Coding sprints (in open source contexts) have been around for quite a while, either as standalone events or, more frequently, as events attached to conferences or developer summits. Most of the folks that contribute to open source projects do it in a distributed or remote way. So, coding sprints at significant events such as conferences is an excellent opportunity to get contributors to bounce ideas and work together in person.

Reframing contribution sprints

Naming matters - contributing to open source goes far beyond code contributions. The opportunities to contribute to open source are almost limitless, from writing documentation to organising events, designing visual assets, and improving governance and diversity, inclusion, and accessibility policies. Hence at Mentored Sprints, we prefer the term Contribution Sprints over coding sprints. We believe this term is more inclusive and does a better job at reflecting the objective of such events.

Mentored sprints - what?

Contributing to open source can have a significant impact on both the broader community and the individuals contributing to open source projects. Though not everyone in the community has the same opportunities or availability to do so. On the one hand, Contribution Sprints attached to large conferences run after the main conference events, which means an extra pair of days away from work or care responsibilities. Also, folks who have never contributed to open source might find it daunting and often quite hard to get started. Sometimes we, as newcomers to a project, struggle to ask questions for fear of being labelled as “silly” (or else) or simply struggle to find issues or tasks to get started with. The core team of Mentored Sprints has a clear yet challenging goal: make contribution sprints more accessible and friendlier, especially to newcomers and folks from underrepresented groups in the open-source ecosystem.

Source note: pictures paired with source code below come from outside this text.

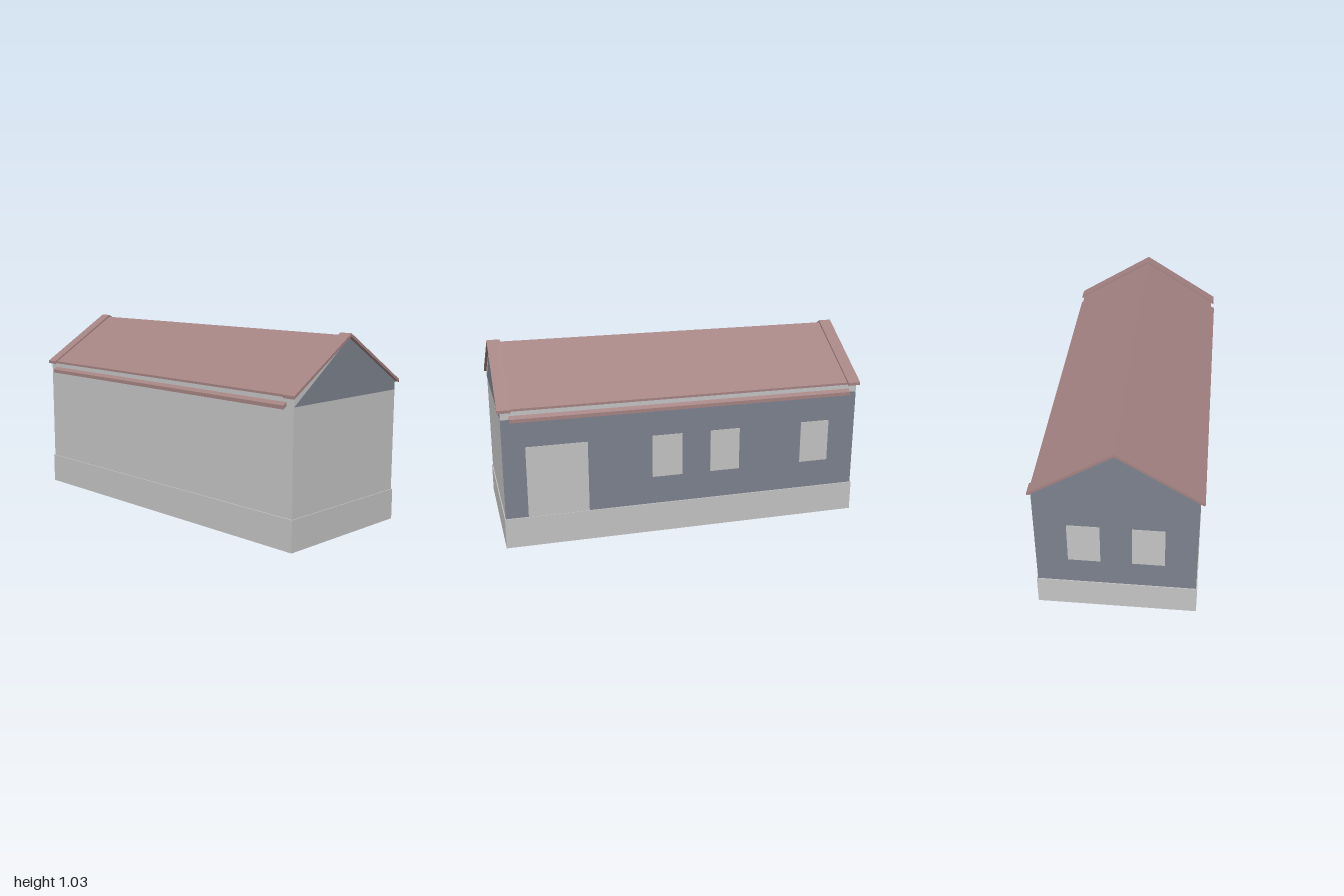
import * as THREE from 'three';

const material = (name, color, side = THREE.FrontSide) => {
  const m = new THREE.MeshStandardMaterial({ color, side });
  m.name = name;
  return m;
};

export function createModel() {
  const house = new THREE.Group();
  house.name = 'house';
  const grey = material('pale grey', 0xc4c4c4);
  const blue = material('slate blue', 0x7d828e);
  const red = material('dusty red roof', 0xa58383);

  const add = (name, geometry, mat) => {
    const mesh = new THREE.Mesh(geometry, mat);
    mesh.name = name;
    house.add(mesh);
    return mesh;
  };
  const box = (name, [x0, x1], [y0, y1], [z0, z1], mat) => {
    const g = new THREE.BoxGeometry(x1 - x0, y1 - y0, z1 - z0);
    g.translate((x0 + x1) / 2, (y0 + y1) / 2, (z0 + z1) / 2);
    return add(name, g, mat);
  };
  // Extrudes a [z, y] outline along x from x0 to x1
  const extrudeX = (name, outline, x0, x1, mat) => {
    const shape = new THREE.Shape(outline.map(([z, y]) => new THREE.Vector2(-z, y)));
    const g = new THREE.ExtrudeGeometry(shape, { depth: x1 - x0, bevelEnabled: false });
    g.rotateY(Math.PI / 2).translate(x0, 0, 0);
    return add(name, g, mat);
  };
  // Folded roof section of constant vertical thickness
  const roof = (name, half, peak, eave, t, x0, x1) => extrudeX(name, [
    [half, eave], [0, peak], [-half, eave], [-half, eave - t], [0, peak - t], [half, eave - t],
  ], x0, x1, red);

  const wallX = 0.985, wallZ = 0.41, plinthTop = 0.165, wallTop = 0.71;

  // Plinth and walls: back and -x end are painted blue
  box('plinth', [-0.99, 0.99], [0, plinthTop], [-0.416, 0.416], grey);
  box('walls', [-wallX, wallX], [plinthTop, wallTop], [-wallZ, wallZ],
    [grey, blue, grey, grey, grey, blue]);

  // Attic with blue gables and grey eave strips
  extrudeX('attic', [[wallZ, wallTop], [wallZ, 0.757], [0, 1.012], [-wallZ, 0.757], [-wallZ, wallTop]],
    -wallX, wallX, [blue, grey]);
  extrudeX('gableTrim', [[wallZ, wallTop], [wallZ, 0.757], [0, 1.012]], wallX, wallX + 0.002, grey);

  // Door and windows on the back wall
  const backZ = [-wallZ - 0.003, -wallZ];
  box('door', [0.54, 0.865], [plinthTop, 0.555], backZ, grey);
  for (const x of [0.108, -0.218, -0.745]) {
    box('backWindow', [x - 0.083, x + 0.083], [0.32, 0.555], backZ, grey);
  }
  // Pair of windows on the end wall
  for (const z of [-0.163, 0.163]) {
    box('endWindow', [-wallX - 0.003, -wallX], [0.32, 0.555], [z - 0.083, z + 0.083], grey);
  }

  // Roof, raised end bands and gutters
  roof('roof', 0.412, 1.021, 0.765, 0.012, -0.93, 0.93);
  for (const s of [-1, 1]) {
    roof('roofEndBand', 0.426, 1.033, 0.766, 0.016, Math.min(s * 0.93, s), Math.max(s * 0.93, s));
    extrudeX('gutter', [[s * 0.41, 0.73], [s * 0.432, 0.716], [s * 0.432, 0.697], [s * 0.41, 0.711]],
      -0.94, 0.94, red);
  }
  return house;
}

So Mentored Sprints events revolve around these principles:

  1. Work closely with OSS projects and their maintainers- maintainers serve as mentors to participants on the day (after all, they know the project and its issues better than anyone else).
  2. Support mentors- provide guidance on preparing for this kind of sprints and identifying actions that can make contributions to their project more accessible and inclusive.
  3. Keep it personal- we aim to have a ratio of 10:1 contributors to mentors to ensure nobody is left behind nor overwhelmed. Encourage contributions beyond code - we want to shift the focus about what a meaningful contribution is. Therefore we make sure there is a diverse set of tasks folks can contribute to.
  4. Everyone is welcome- from beginners to mentors, everyone’s voice and contributions matter.
  5. Mentored Sprints are safe and welcoming spaces- we have a Code of Conduct that is enforced at each of the events. And we also provide mechanisms to raise any Code of Conduct violations safely and anonymously. All reports are handled and taken very seriously. Our team is continually being trained, and our CoC and processes are reviewed regularly.
  6. Celebrate all wins- we make sure to celebrate everyone’s accomplishments, all being equal.

If you are interested in attending any of our Mentored Sprints, make sure to check the Events section on our website. If you want to organise a Mentored Sprint for your project or community, make sure to check the Community handbook or get in touch.